The European 100-meter record holder, Russian Irina Privalova, was the only two-fold winner. She won the women's 100 meter in 10.90 seconds ahead of compatriot Zhanna Tarnopolskaya and narrowly beat Gwen Torrence of United States in the women's 200 meter in 22.02, grabbing two diamonds worth $10,000 a piece in the process.

The organizers had offered a diamond for each track record. Tarnopolskaya finished in 11.08 and Torrence in 22.04.

"I am so happy about the diamonds," Privalova told a news conference as she flashed one of them. "I am trying to maintain a high level of performance throughout the season instead of peaking my form for a single event."

Privalova also said she would go for a 400-meter record next year as well. She did only one race last year, clocking 49.89, the fourth best time of 1993.
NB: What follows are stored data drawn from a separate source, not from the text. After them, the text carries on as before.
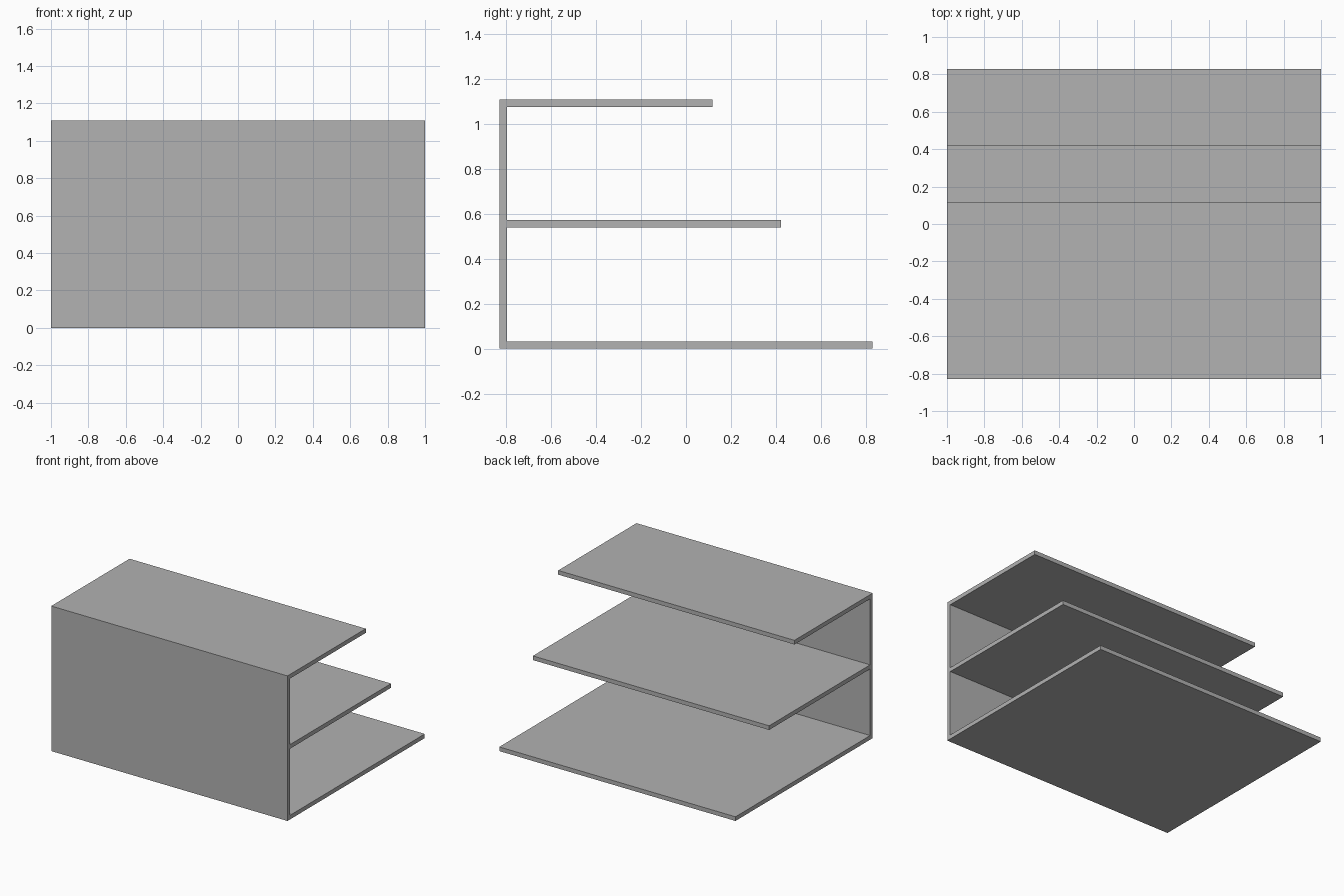
import bpy
import bmesh

cube = bpy.data.objects.get("Cube")
if cube:
    bpy.data.objects.remove(cube, do_unlink=True)

# Single flat grey
grey = bpy.data.materials.new("grey")
grey.use_nodes = True
colour = (0.445, 0.445, 0.445, 1)
grey.diffuse_color = colour
grey.node_tree.nodes["Principled BSDF"].inputs["Base Color"].default_value = colour

WIDTH = 2.0
FRONT = -0.83
THICK = 0.032
HEIGHT = 1.11
# Each shelf: underside height and back edge
SHELVES = [(0, 0.83), (0.541, 0.423), (HEIGHT - THICK, 0.117)]

# Side profile: front panel with three boards running back from it
profile = [(FRONT, 0)]
inner = FRONT + THICK
for i, (z, back) in enumerate(SHELVES):
    if i > 0:
        profile.append((inner, z))
    profile += [(back, z), (back, z + THICK)]
    if i < len(SHELVES) - 1:
        profile.append((inner, z + THICK))
profile.append((FRONT, HEIGHT))

# Extrude the profile across the full width
bm = bmesh.new()
side = bm.faces.new([bm.verts.new((-WIDTH / 2, y, z)) for y, z in profile])
extruded = bmesh.ops.extrude_face_region(bm, geom=[side], use_keep_orig=True)
new_verts = [g for g in extruded["geom"] if isinstance(g, bmesh.types.BMVert)]
bmesh.ops.translate(bm, verts=new_verts, vec=(WIDTH, 0, 0))
bmesh.ops.recalc_face_normals(bm, faces=bm.faces)

mesh = bpy.data.meshes.new("stepped_shelf_unit")
bm.to_mesh(mesh)
bm.free()
mesh.materials.append(grey)
unit = bpy.data.objects.new("stepped_shelf_unit", mesh)
bpy.context.collection.objects.link(unit)
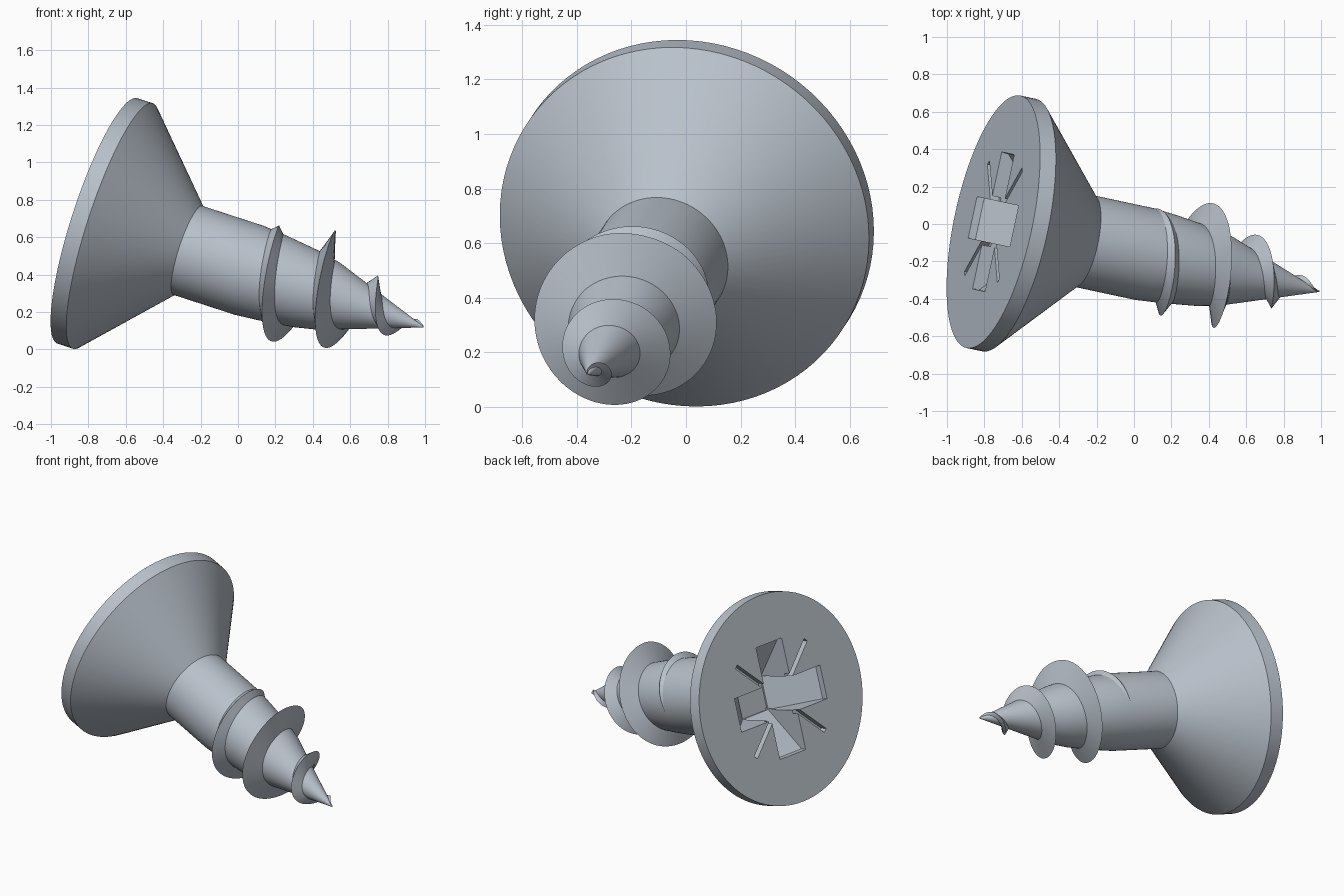
import bpy, bmesh, math
from mathutils import Vector, Matrix

if "Cube" in bpy.data.objects:
    bpy.data.objects.remove(bpy.data.objects["Cube"])

# Screw frame: local z runs from the head face to the tip
AXIS = Vector((0.9315, -0.199, -0.303)).normalized()
SIDE = Vector((0, 0, 1)).cross(AXIS).normalized()
UP = AXIS.cross(SIDE)
FRAME = Matrix.Translation((-0.752, 0.012, 0.687)) @ Matrix((SIDE, UP, AXIS)).transposed().to_4x4()

steel = bpy.data.materials.new("blue grey steel")
steel.use_nodes = True
COLOUR = (0.48, 0.53, 0.59, 1)
steel.diffuse_color = COLOUR
steel.node_tree.nodes["Principled BSDF"].inputs["Base Color"].default_value = COLOUR


def make_object(name, bm):
    bmesh.ops.recalc_face_normals(bm, faces=bm.faces)
    mesh = bpy.data.meshes.new(name)
    bm.to_mesh(mesh)
    bm.free()
    mesh.materials.append(steel)
    ob = bpy.data.objects.new(name, mesh)
    bpy.context.collection.objects.link(ob)
    ob.matrix_world = FRAME
    return ob


def smooth(ob):
    bpy.ops.object.select_all(action='DESELECT')
    ob.select_set(True)
    bpy.context.view_layer.objects.active = ob
    bpy.ops.object.shade_smooth_by_angle(angle=math.radians(30))


def lathe(name, profile, sides=96):
    """Closed turned solid from (distance, radius) points."""
    bm = bmesh.new()
    rings = []
    for t, r in profile:
        rings.append([bm.verts.new((r * math.cos(k * math.tau / sides),
                                    r * math.sin(k * math.tau / sides), t)) for k in range(sides)])
    for a, b in zip(rings, rings[1:]):
        for k in range(sides):
            n = (k + 1) % sides
            bm.faces.new((a[k], a[n], b[n], b[k]))
    bm.faces.new(rings[0])
    bm.faces.new(rings[-1])
    return make_object(name, bm)


def bar_cutter(name, outline, width, angle):
    """Outline in (reach, depth) extruded across the width, turned about the axis."""
    bm = bmesh.new()
    face = bm.faces.new([bm.verts.new((u, -width / 2, d)) for u, d in outline])
    new = bmesh.ops.extrude_face_region(bm, geom=[face])["geom"]
    bmesh.ops.translate(bm, vec=(0, width, 0), verts=[v for v in new if isinstance(v, bmesh.types.BMVert)])
    bmesh.ops.rotate(bm, matrix=Matrix.Rotation(angle, 3, 'Z'), verts=bm.verts)
    ob = make_object(name, bm)
    ob.hide_render = True
    return ob


def interp(points, t):
    for (t0, r0), (t1, r1) in zip(points, points[1:]):
        if t <= t1:
            return r0 + (r1 - r0) * max(0, t - t0) / (t1 - t0)
    return points[-1][1]


# Countersunk head with a cross recess
head = lathe("head", [(0, 0.69), (0.09, 0.69), (0.52, 0.25)])
arm = [(-0.38, -0.05), (0.38, -0.05), (0.37, 0.04), (0.1, 0.3), (-0.1, 0.3), (-0.37, 0.04)]
slot = [(-0.43, -0.05), (0.43, -0.05), (0.43, 0.05), (-0.43, 0.05)]
for i in range(4):
    outline, width = (slot, 0.03) if i % 2 else (arm, 0.225)
    cutter = bar_cutter("recess_cutter", outline, width, i * math.pi / 4)
    mod = head.modifiers.new("recess", 'BOOLEAN')
    mod.object, mod.operation, mod.solver = cutter, 'DIFFERENCE', 'EXACT'
    bpy.context.view_layer.objects.active = head
    bpy.ops.object.modifier_apply(modifier=mod.name)
    bpy.data.objects.remove(cutter)
smooth(head)

# Shank tapering to the point
body = [(0.5, 0.25), (0.87, 0.25), (1.0, 0.239), (1.2, 0.215), (1.33, 0.188), (1.87, 0.003)]
smooth(lathe("shank", body))

# Helical thread with a triangular section
crest = [(0.8, 0.235), (0.88, 0.252), (1.04, 0.307), (1.13, 0.332), (1.22, 0.35),
         (1.26, 0.345), (1.87, 0.008)]
START, END, PITCH, STEPS = 0.8, 1.865, 0.299, 400
bm = bmesh.new()
sections = []
for i in range(STEPS + 1):
    t = START + (END - START) * i / STEPS
    angle = math.tau * (t - 0.88) / PITCH
    half = 0.05 * min(1, 0.15 + (END - t) * 2.5)
    section = []
    for z, r in ((t - half, interp(body, t - half) * 0.94), (t, interp(crest, t)),
                 (t + half, interp(body, t + half) * 0.94)):
        section.append(bm.verts.new((r * math.cos(angle), r * math.sin(angle), z)))
    sections.append(section)
for a, b in zip(sections, sections[1:]):
    for k in range(3):
        n = (k + 1) % 3
        bm.faces.new((a[k], a[n], b[n], b[k]))
bm.faces.new(sections[0])
bm.faces.new(sections[-1])
smooth(make_object("thread", bm))
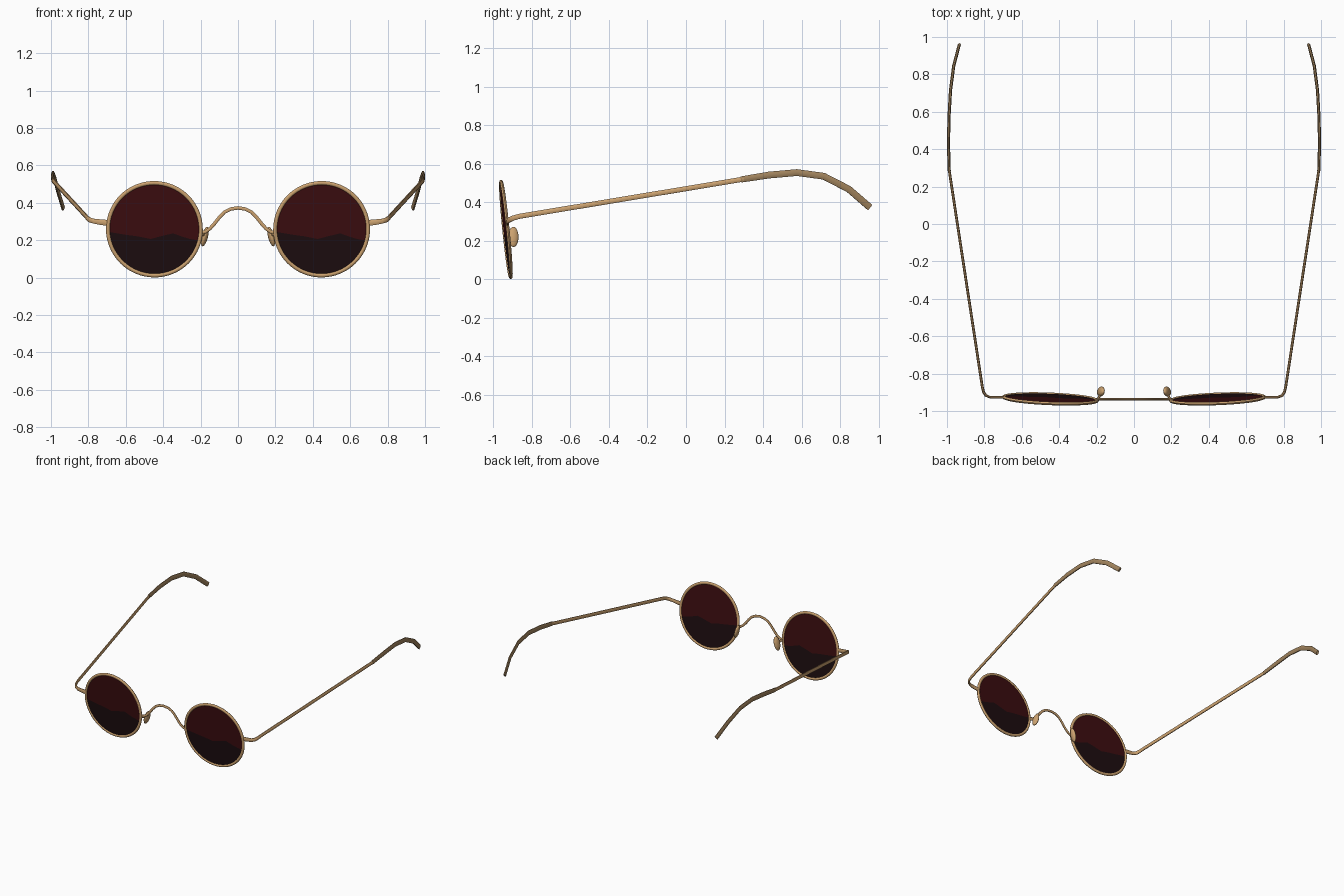
import bpy, bmesh, math
from math import sin, cos, pi
from mathutils import Matrix, Vector

cube = bpy.data.objects.get("Cube")
if cube:
    bpy.data.objects.remove(cube, do_unlink=True)


def material(name, rgb):
    m = bpy.data.materials.new(name)
    m.use_nodes = True
    m.diffuse_color = (*rgb, 1)
    m.node_tree.nodes["Principled BSDF"].inputs["Base Color"].default_value = (*rgb, 1)
    return m


GOLD = material("warm gold", (0.60, 0.36, 0.16))
BRONZE = material("dull bronze", (0.36, 0.23, 0.11))
RED = material("deep red tint", (0.045, 0.004, 0.005))
DARK = material("black red tint", (0.012, 0.004, 0.005))


def finish(name, bm, mat, angle=50):
    bmesh.ops.recalc_face_normals(bm, faces=bm.faces)
    me = bpy.data.meshes.new(name)
    bm.to_mesh(me)
    bm.free()
    me.materials.append(mat)
    ob = bpy.data.objects.new(name, me)
    bpy.context.collection.objects.link(ob)
    bpy.ops.object.select_all(action='DESELECT')
    ob.select_set(True)
    bpy.context.view_layer.objects.active = ob
    bpy.ops.object.shade_smooth_by_angle(angle=math.radians(angle))
    return ob


def sweep(name, path, mat, sizes, up=Vector((0, 0, 1)), sides=8):
    """Carry an oval section (half width, half height) along a path."""
    bm = bmesh.new()
    pts = [Vector(p) for p in path]
    rings = []
    for i, p in enumerate(pts):
        t = (pts[min(i + 1, len(pts) - 1)] - pts[max(i - 1, 0)]).normalized()
        side = t.cross(up).normalized()
        top = side.cross(t)
        w, h = sizes[min(i, len(sizes) - 1)]
        rings.append([bm.verts.new(p + side * w * cos(a) + top * h * sin(a))
                      for a in (2 * pi * (k + 0.5) / sides for k in range(sides))])
    for a, b in zip(rings, rings[1:]):
        for k in range(sides):
            j = (k + 1) % sides
            bm.faces.new((a[k], a[j], b[j], b[k]))
    bm.faces.new(rings[0])
    bm.faces.new(rings[-1])
    return finish(name, bm, mat)


def rim(name, mat, frame, radius=0.248, steps=64, sides=8):
    bm = bmesh.new()
    rings = []
    for i in range(steps):
        a = 2 * pi * i / steps
        ring = []
        for k in range(sides):
            b = 2 * pi * k / sides
            r = radius + 0.011 * cos(b)
            ring.append(bm.verts.new(frame @ Vector((r * cos(a), 0.009 * sin(b), r * sin(a)))))
        rings.append(ring)
    for i in range(steps):
        a, b = rings[i], rings[(i + 1) % steps]
        for k in range(sides):
            j = (k + 1) % sides
            bm.faces.new((a[k], a[j], b[j], b[k]))
    finish(name, bm, mat)


def lens_piece(name, outline, mat, frame, half=0.003):
    bm = bmesh.new()
    front = [bm.verts.new(frame @ Vector((u, -half, v))) for u, v in outline]
    back = [bm.verts.new(frame @ Vector((u, half, v))) for u, v in outline]
    bm.faces.new(front)
    bm.faces.new(back[::-1])
    n = len(outline)
    for i in range(n):
        j = (i + 1) % n
        bm.faces.new((front[i], back[i], back[j], front[j]))
    finish(name, bm, mat, 30)


# Wavy line that divides the two lens tints
LENS_R = 0.243
divide = [(-0.15, -0.03), (-0.09, -0.038), (-0.02, -0.052), (0.04, -0.036),
          (0.10, -0.022), (0.15, -0.04), (0.19, -0.052)]
A0, A1 = pi + 0.06, 2 * pi - 0.25


def arc(a, b, n=40):
    return [(LENS_R * cos(a + (b - a) * i / n), LENS_R * sin(a + (b - a) * i / n))
            for i in range(n + 1)]


upper = arc(A1 - 2 * pi, A0) + divide
lower = arc(A0, A1) + divide[::-1]

for s, label in ((1, "left"), (-1, "right")):
    def flip(path):
        return [(s * x, y, z) for x, y, z in path]

    # Tilted round lens and rim
    frame = (Matrix.Translation((s * 0.447, -0.935, 0.259))
             @ Matrix.Rotation(s * 0.04, 4, 'Z') @ Matrix.Rotation(0.1, 4, 'X'))
    rim(label + "_rim", GOLD, frame)
    lens_piece(label + "_lens_upper", upper, RED, frame)
    lens_piece(label + "_lens_lower", lower, DARK, frame)

    # Hinge end and straight temple arm
    sweep(label + "_temple", flip([
        (0.695, -0.927, 0.293), (0.735, -0.927, 0.297), (0.77, -0.926, 0.302),
        (0.793, -0.916, 0.309), (0.805, -0.897, 0.318), (0.812, -0.865, 0.327),
        (0.99, 0.30, 0.52)]), GOLD,
        [(0.007, 0.017), (0.007, 0.016), (0.007, 0.014), (0.008, 0.014)])

    # Curved ear tip
    sweep(label + "_ear_tip", flip([
        (0.988, 0.285, 0.518), (0.992, 0.43, 0.541), (0.989, 0.575, 0.554),
        (0.981, 0.715, 0.535), (0.964, 0.845, 0.468), (0.935, 0.955, 0.373)]),
        BRONZE, [(0.009, 0.017), (0.009, 0.019)])

    # Nose pad and its short arm
    bm = bmesh.new()
    bmesh.ops.create_uvsphere(bm, u_segments=20, v_segments=12, radius=1)
    bm.transform(Matrix.Translation((s * 0.177, -0.896, 0.220))
                 @ Matrix.Rotation(-s * 0.25, 4, 'Y') @ Matrix.Rotation(s * 0.2, 4, 'Z')
                 @ Matrix.Diagonal((0.016, 0.027, 0.054, 1)))
    finish(label + "_nose_pad", bm, GOLD)
    sweep(label + "_pad_arm", flip([
        (0.196, -0.936, 0.235), (0.186, -0.925, 0.232), (0.178, -0.90, 0.225)]),
        GOLD, [(0.007, 0.009)])

# Arched nose bridge
half = [(0.197, 0.240), (0.172, 0.247), (0.150, 0.262), (0.125, 0.290), (0.100, 0.322),
        (0.073, 0.350), (0.040, 0.367)]
bridge = ([(-x, -0.936, z) for x, z in half] + [(0, -0.937, 0.373)]
          + [(x, -0.936, z) for x, z in half[::-1]])
sweep("bridge", bridge, GOLD, [(0.007, 0.010)])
The men's 100-meter Olympic champion, Linford Christie, along with compatriots John Regis, a 200-meter specialist, and Olympic 400-meter hurdles champion Sally Gunnel, failed to show up at the track meet.

Their late cancellations, in which all claimed injuries or sickness, caused an outrage among the organizers. They quickly used an IAAF rule according to which organizers can demand that athletes cancelling too late can be restrained from competing for seven days.

"The IAAF is looking into the entire matter to determine the nature of the dispute," IAAF spokesman Christopher Winner said Wednesday. "Once that examination is complete, the IAAF may or may not have a comment on the matter."

However, it is unlikely the investigation will be complete in time for any ban to be enforced at Friday's TSB grand prix event in London.

Christie is set to face Carl Lewis at the Goodwill Games which begin July 23 in St. Petersburg.

In Tuesday's meet, Algerian 1,500-meter world record holder, Noureddine Morceli, was at world record pace halfway into the race but then slowed down and finished in 3:34.10, well below his world record at 3:28.8, ahead of American Steve Holman in 3:34.95.

"I was planning for a world record but a hip injury, which I suffered earlier in the year, surfaced midway into the race and made me slow down," said Morceli who plans a different season this year.

Dennis Mitchell of the United States won the men's 100 meter ahead of Andre Cason while shaving off 0.14 of a second of the old track record set by Russian Valery Borzov in 1975. Mitchell was clocked 9.97, equalling his personal best of the year. Cason was timed 10.04 and Jon Drummond third in 10.11.

"I was feeling all right today. I ran 9.97 without too much effort and that is a promising sign for the rest of the season," Mitchell said.

Jeff Williams of the United States won the men's 200 meter ahead of Frank Fredericks of Namibia. Williams, who also smashed the track record, was timed 20.19. Fredericks was clocked 20.29.